> THE PROBLEM: Exact copies of all the lines below are required, with the pictures omitted.

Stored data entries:
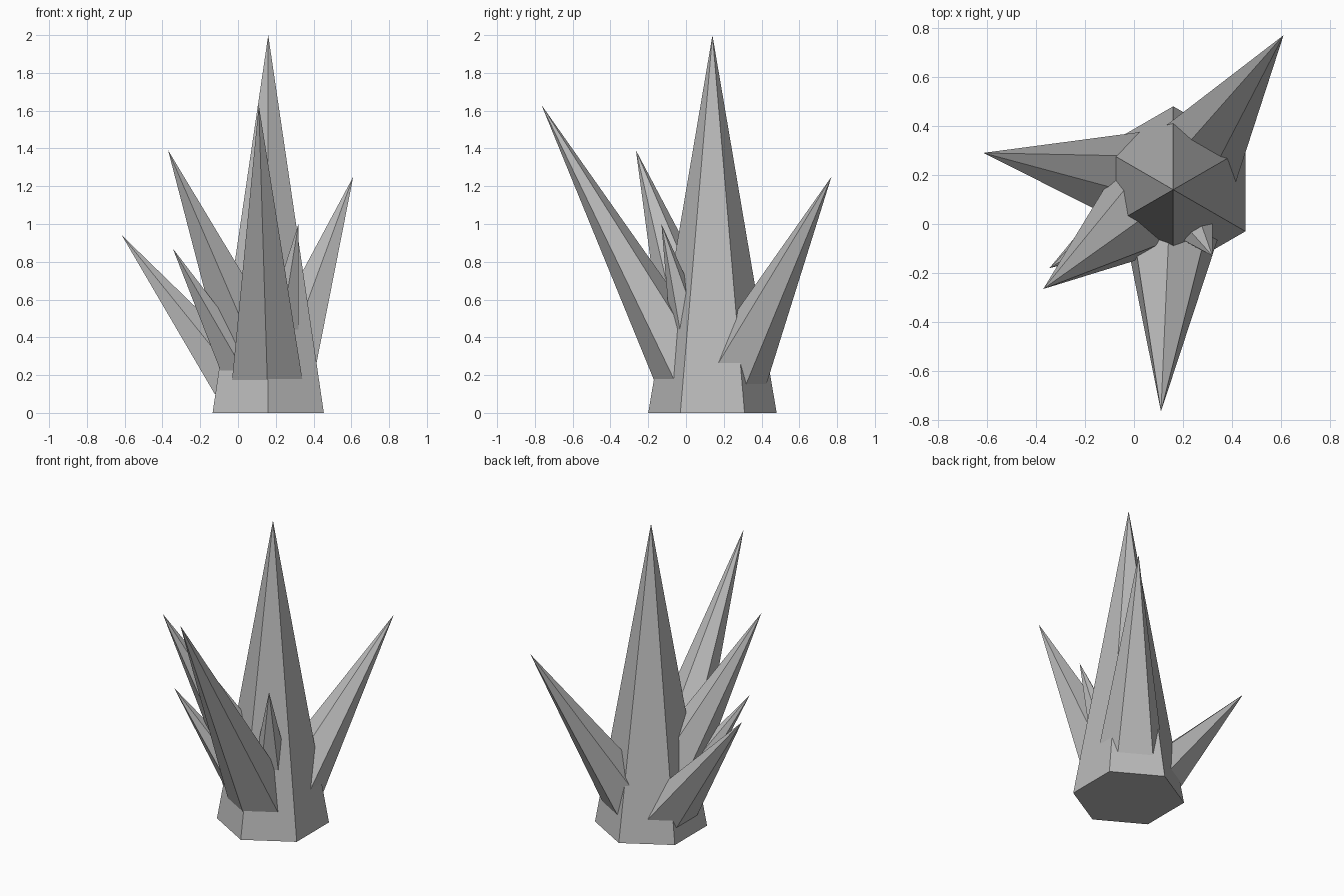
import bpy
import math

cube = bpy.data.objects.get("Cube")
if cube:
    bpy.data.objects.remove(cube)

# One flat stone grey
stone = bpy.data.materials.new("stone_grey")
stone.use_nodes = True
GREY = (0.5, 0.5, 0.5, 1)
stone.diffuse_color = GREY
stone.node_tree.nodes["Principled BSDF"].inputs["Base Color"].default_value = GREY


def crystal(name, centre, radius, tip):
    """Six-sided spike: level hexagon base, leaning tip."""
    cx, cy, cz = centre
    verts = []
    for i in range(6):
        a = math.radians(90 + 60 * i)
        verts.append((cx + radius * math.cos(a), cy + radius * math.sin(a), cz))
    verts.append(tip)
    faces = [(i, (i + 1) % 6, 6) for i in range(6)]
    faces.append(tuple(reversed(range(6))))
    mesh = bpy.data.meshes.new(name)
    mesh.from_pydata(verts, [], faces)
    mesh.materials.append(stone)
    obj = bpy.data.objects.new(name, mesh)
    bpy.context.collection.objects.link(obj)
    return obj


# Upright main crystal
crystal("main_crystal", (0.16, 0.14, 0), 0.34, (0.16, 0.14, 2))

# Large leaning crystals
BIG = 0.215
crystal("front_crystal", (0.155, 0.045, 0.175), BIG, (0.11, -0.765, 1.63))
crystal("back_left_crystal", (0.207, 0.21, 0.15), BIG, (0.61, 0.77, 1.25))
crystal("right_crystal", (0.063, 0.165, 0.1), BIG, (-0.615, 0.29, 0.94))
crystal("front_right_crystal", (0.1, 0.095, 0.3), BIG, (-0.37, -0.265, 1.39))

# Small leaning crystals
SMALL = 0.167
crystal("small_right_crystal", (0.1, 0.1, 0.1), SMALL, (-0.345, -0.18, 0.87))
crystal("small_left_crystal", (0.175, 0.111, 0.1), SMALL, (0.32, -0.13, 1.0))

> YOUR SOLUTION:
import bpy
import math

cube = bpy.data.objects.get("Cube")
if cube:
    bpy.data.objects.remove(cube)

# One flat stone grey
stone = bpy.data.materials.new("stone_grey")
stone.use_nodes = True
GREY = (0.5, 0.5, 0.5, 1)
stone.diffuse_color = GREY
stone.node_tree.nodes["Principled BSDF"].inputs["Base Color"].default_value = GREY


def crystal(name, centre, radius, tip):
    """Six-sided spike: level hexagon base, leaning tip."""
    cx, cy, cz = centre
    verts = []
    for i in range(6):
        a = math.radians(90 + 60 * i)
        verts.append((cx + radius * math.cos(a), cy + radius * math.sin(a), cz))
    verts.append(tip)
    faces = [(i, (i + 1) % 6, 6) for i in range(6)]
    faces.append(tuple(reversed(range(6))))
    mesh = bpy.data.meshes.new(name)
    mesh.from_pydata(verts, [], faces)
    mesh.materials.append(stone)
    obj = bpy.data.objects.new(name, mesh)
    bpy.context.collection.objects.link(obj)
    return obj


# Upright main crystal
crystal("main_crystal", (0.16, 0.14, 0), 0.34, (0.16, 0.14, 2))

# Large leaning crystals
BIG = 0.215
crystal("front_crystal", (0.155, 0.045, 0.175), BIG, (0.11, -0.765, 1.63))
crystal("back_left_crystal", (0.207, 0.21, 0.15), BIG, (0.61, 0.77, 1.25))
crystal("right_crystal", (0.063, 0.165, 0.1), BIG, (-0.615, 0.29, 0.94))
crystal("front_right_crystal", (0.1, 0.095, 0.3), BIG, (-0.37, -0.265, 1.39))

# Small leaning crystals
SMALL = 0.167
crystal("small_right_crystal", (0.1, 0.1, 0.1), SMALL, (-0.345, -0.18, 0.87))
crystal("small_left_crystal", (0.175, 0.111, 0.1), SMALL, (0.32, -0.13, 1.0))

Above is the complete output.